So I have gifts for my loved ones!
I actually think that I enjoy wrapping the presents more than I like choosing them. I used to sometimes make gifts for people, create paintings for them and other hand-made things. But who has the time for that anymore? Buying the gifts takes thought, to be sure, if you don't want to get the person something they'll hate. But the gift is something someone else made, probably in China somewhere, although my gifts were a little bit more local this year. So wrapping them is how I get creative. It's a lot of fun. In years past, I've not had any sort of concept. I just tried to have the most beautifully-wrapped gifts under the tree. This year, I had a theme.
Ugliest Presents Ever.
I'll have to tell you, wrapping a present badly is not as easy as it sounds. Wrapping paper, ribbon, bows, everything is pretty much designed so that you can easily wrap a gift and have it look relatively good. We all know the techniques for folding paper around a box properly, like we know how to make a bed with hospital corners.
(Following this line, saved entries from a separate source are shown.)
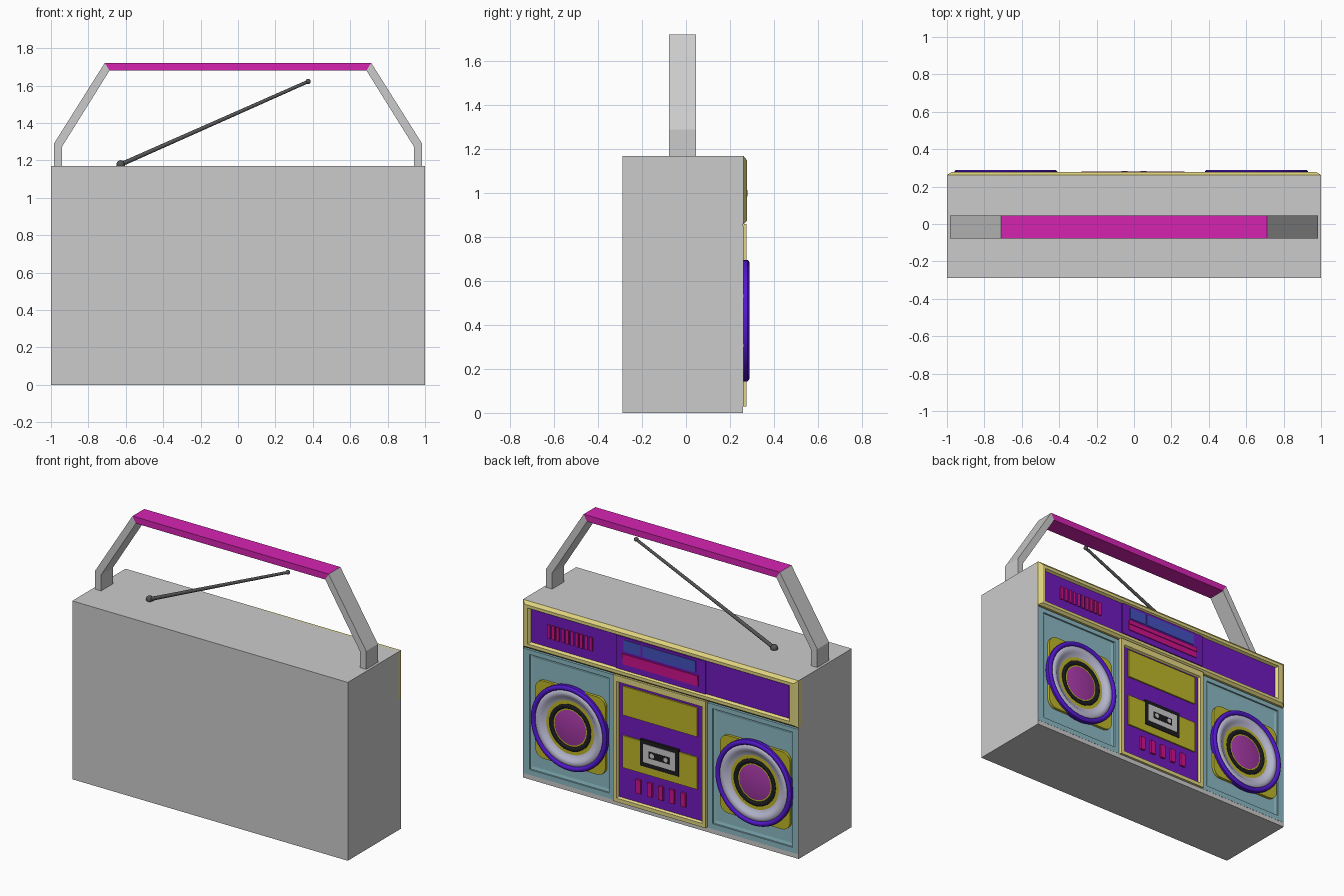
import bpy, bmesh, math
from mathutils import Vector

if "Cube" in bpy.data.objects:
    bpy.data.objects.remove(bpy.data.objects["Cube"])


def material(name, r, g, b):
    lin = [(c / 255) ** 2.2 for c in (r, g, b)]
    m = bpy.data.materials.new(name)
    m.diffuse_color = (*lin, 1)
    m.use_nodes = True
    m.node_tree.nodes["Principled BSDF"].inputs["Base Color"].default_value = m.diffuse_color
    return m


CREAM = material("cream", 226, 213, 128)
TEAL = material("teal", 138, 184, 194)
PURPLE = material("purple", 112, 32, 190)
VIOLET = material("violet", 84, 30, 205)
OLIVE = material("olive", 190, 182, 45)
PINK = material("pink", 212, 40, 176)
ROSE = material("rose", 205, 25, 140)
BLUE = material("blue", 70, 82, 190)
LAVENDER = material("lavender", 190, 190, 215)
MAGENTA = material("magenta", 165, 60, 165)
BLACK = material("black", 35, 35, 38)
DARK = material("dark_metal", 85, 85, 85)


def finish(name, bm, mat=None, smooth=False):
    bmesh.ops.remove_doubles(bm, verts=bm.verts[:], dist=1e-5)
    bmesh.ops.recalc_face_normals(bm, faces=bm.faces[:])
    me = bpy.data.meshes.new(name)
    bm.to_mesh(me)
    bm.free()
    ob = bpy.data.objects.new(name, me)
    bpy.context.collection.objects.link(ob)
    if mat:
        me.materials.append(mat)
    if smooth:
        bpy.ops.object.select_all(action='DESELECT')
        ob.select_set(True)
        bpy.context.view_layer.objects.active = ob
        bpy.ops.object.shade_smooth_by_angle(angle=math.radians(40))
    return ob


def loft(name, rings, mat=None):
    """Rectangles (x0, x1, z0, z1, y) joined one after another, both ends capped."""
    bm = bmesh.new()
    loops = [[bm.verts.new((x, y, z)) for x, z in ((a, c), (b, c), (b, d), (a, d))]
             for a, b, c, d, y in rings]
    for p, q in zip(loops, loops[1:]):
        for i in range(4):
            j = (i + 1) % 4
            bm.faces.new((p[i], p[j], q[j], q[i]))
    bm.faces.new(loops[0])
    bm.faces.new(loops[-1])
    return finish(name, bm, mat)


def box(name, x0, x1, z0, z1, y0, y1, mat=None):
    return loft(name, [(x0, x1, z0, z1, y0), (x0, x1, z0, z1, y1)], mat)


def prism(name, pts, y0, y1, mat=None):
    """Outline in x, z extruded along y."""
    bm = bmesh.new()
    f = bm.faces.new([bm.verts.new((x, y0, z)) for x, z in pts])
    ext = bmesh.ops.extrude_face_region(bm, geom=[f])
    bmesh.ops.translate(bm, vec=(0, y1 - y0, 0),
                        verts=[v for v in ext["geom"] if isinstance(v, bmesh.types.BMVert)])
    return finish(name, bm, mat)


def lathe(name, prof, cx, cz, mat, n=48):
    """Closed profile (r, y) turned about an axis along y."""
    bm = bmesh.new()
    rows = [[bm.verts.new((cx + r * math.cos(t), y, cz + r * math.sin(t))) for r, y in prof]
            for t in (2 * math.pi * i / n for i in range(n))]
    k = len(prof)
    for i in range(n):
        p, q = rows[i], rows[(i + 1) % n]
        for j in range(k):
            bm.faces.new((p[j], p[(j + 1) % k], q[(j + 1) % k], q[j]))
    return finish(name, bm, mat, True)


# Cabinet with a shallow pocket on the detailed side
loft("cabinet", [(-1, 1, 0, 1.17, -.29), (-1, 1, 0, 1.17, .26),
                 (-.995, .995, .03, 1.165, .26), (-.995, .995, .03, 1.165, .235)])

# Tuner panel: chamfered frame with sunken face
loft("tuner_frame", [(-1, 1, .86, 1.17, .235), (-1, 1, .86, 1.17, .262),
                     (-.975, .975, .875, 1.15, .278), (-.945, .955, .895, 1.13, .278),
                     (-.93, .94, .905, 1.12, .258)], CREAM)
box("tuner_face", -.93, .94, .905, 1.12, .25, .262, PURPLE)
box("display_block", -.33, .32, .905, 1.12, .255, .27, PURPLE)
box("small_display", .14, .26, 1.03, 1.105, .26, .274, BLUE)
box("large_display", -.26, .125, 1.03, 1.105, .26, .274, BLUE)
box("dial_strip_upper", -.28, .27, .985, 1.015, .26, .28, ROSE)
box("dial_strip_lower", -.28, .27, .945, .985, .26, .275, ROSE)
for i in range(10):
    x = .81 - i * .034
    box("tuner_bar", x - .011, x + .011, .965, 1.055, .255, .27, ROSE)

# Speaker bays
for s, cx in ((1, .655), (-1, -.685)):
    def span(a, b):
        return (a, b) if s > 0 else (-b, -a)
    o, i1, i2 = span(.34, .995), span(.375, .955), span(.395, .935)
    loft("speaker_panel", [(*o, .03, .85, .235), (*o, .03, .85, .261),
                           (*i1, .065, .82, .261), (*i1, .065, .82, .25),
                           (*i2, .085, .80, .246)], TEAL)
    # Rounded square backing plate
    h, r, cz = .255, .06, .42
    pts = []
    for q in range(4):
        for k in range(6):
            t = math.radians(90 * q + 18 * k)
            sx, sz = ((1, 1), (-1, 1), (-1, -1), (1, -1))[q]
            pts.append((cx + sx * (h - r) + r * math.cos(t), cz + sz * (h - r) + r * math.sin(t)))
    prism("speaker_plate", pts, .24, .264, OLIVE)
    # Rim, cone, ring and dust cap
    lathe("speaker_rim", [(.27, .245), (.276, .255), (.276, .28), (.27, .287), (.26, .29),
                          (.25, .287), (.245, .28), (.245, .245)], cx, cz, VIOLET)
    lathe("speaker_cone", [(.25, .24), (.25, .272), (.24, .281), (.225, .284), (.21, .281),
                           (.198, .272), (.175, .264), (.14, .258), (.14, .24)], cx, cz, LAVENDER)
    lathe("speaker_ring", [(.152, .245), (.152, .268), (.145, .273), (.132, .273),
                           (.122, .265), (.122, .245)], cx, cz, BLACK)
    lathe("dust_cap", [(0, .24), (.125, .24), (.125, .262), (.09, .268), (.045, .272),
                       (0, .273)], cx, cz, MAGENTA)

# Cassette deck
loft("deck_frame", [(-.335, .335, .03, .86, .235), (-.335, .335, .03, .86, .276),
                    (-.31, .31, .055, .82, .276), (-.3, .3, .065, .81, .258)], CREAM)
box("deck_face", -.303, .303, .062, .813, .25, .262, PURPLE)
box("upper_door", -.27, .27, .61, .80, .255, .272, OLIVE)
box("lower_door", -.27, .27, .265, .475, .255, .272, OLIVE)
box("cassette", -.14, .14, .315, .49, .26, .276, BLACK)
box("cassette_label", -.115, .115, .345, .465, .265, .279)
box("cassette_window", -.075, .075, .38, .425, .27, .281, BLACK)
for x in (-.05, .05):
    lathe("cassette_reel", [(0, .275), (.016, .275), (.016, .283), (0, .283)], x, .4025, None, 12)
for i in range(5):
    x = .155 - i * .081
    box("deck_button", x - .017, x + .017, .125, .215, .255, .276, ROSE)

# Carrying handle
for s in (-1, 1):
    prism("handle_leg", [(s * x, z) for x, z in ((.984, 1.165), (.984, 1.29), (.712, 1.722),
                                                 (.687, 1.68), (.94, 1.275), (.94, 1.165))],
          -.077, .045)
prism("handle_grip", [(-.712, 1.722), (.712, 1.722), (.687, 1.68), (-.687, 1.68)],
      -.077, .045, PINK)

# Antenna
a, b = Vector((-.627, -.02, 1.178)), Vector((.375, -.02, 1.622))
bm = bmesh.new()
bmesh.ops.create_cone(bm, segments=16, cap_ends=True, radius1=.012, radius2=.009,
                      depth=(b - a).length)
bmesh.ops.rotate(bm, verts=bm.verts[:], matrix=(b - a).to_track_quat('Z', 'Y').to_matrix())
bmesh.ops.translate(bm, verts=bm.verts[:], vec=(a + b) / 2)
finish("antenna_rod", bm, DARK, True)
for name, p, r in (("antenna_pivot", a, .023), ("antenna_tip", b, .014)):
    bm = bmesh.new()
    bmesh.ops.create_uvsphere(bm, u_segments=16, v_segments=10, radius=r)
    bmesh.ops.translate(bm, verts=bm.verts[:], vec=p)
    finish(name, bm, DARK, True)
Trying to do it wrong just seems to defy all common sense.
Anyway, I wanted to show my horrible wrappings this year. I think they came out perfectly awful and I was totally cracking myself up with this. I love them. I think they're hilarious. I probably should have looked around for some tackier, more obnoxious wrapping paper, but this one was pretty cheesy.
Next year I'm thinking maybe I should have an Ugly Present Wrapping Contest. With two winners, so each winner gets the ugly present of the other winner as a prize. Of course, I'd probably get only one contestant and then the whole thing would be a bust.
Happy Holidays, everyone!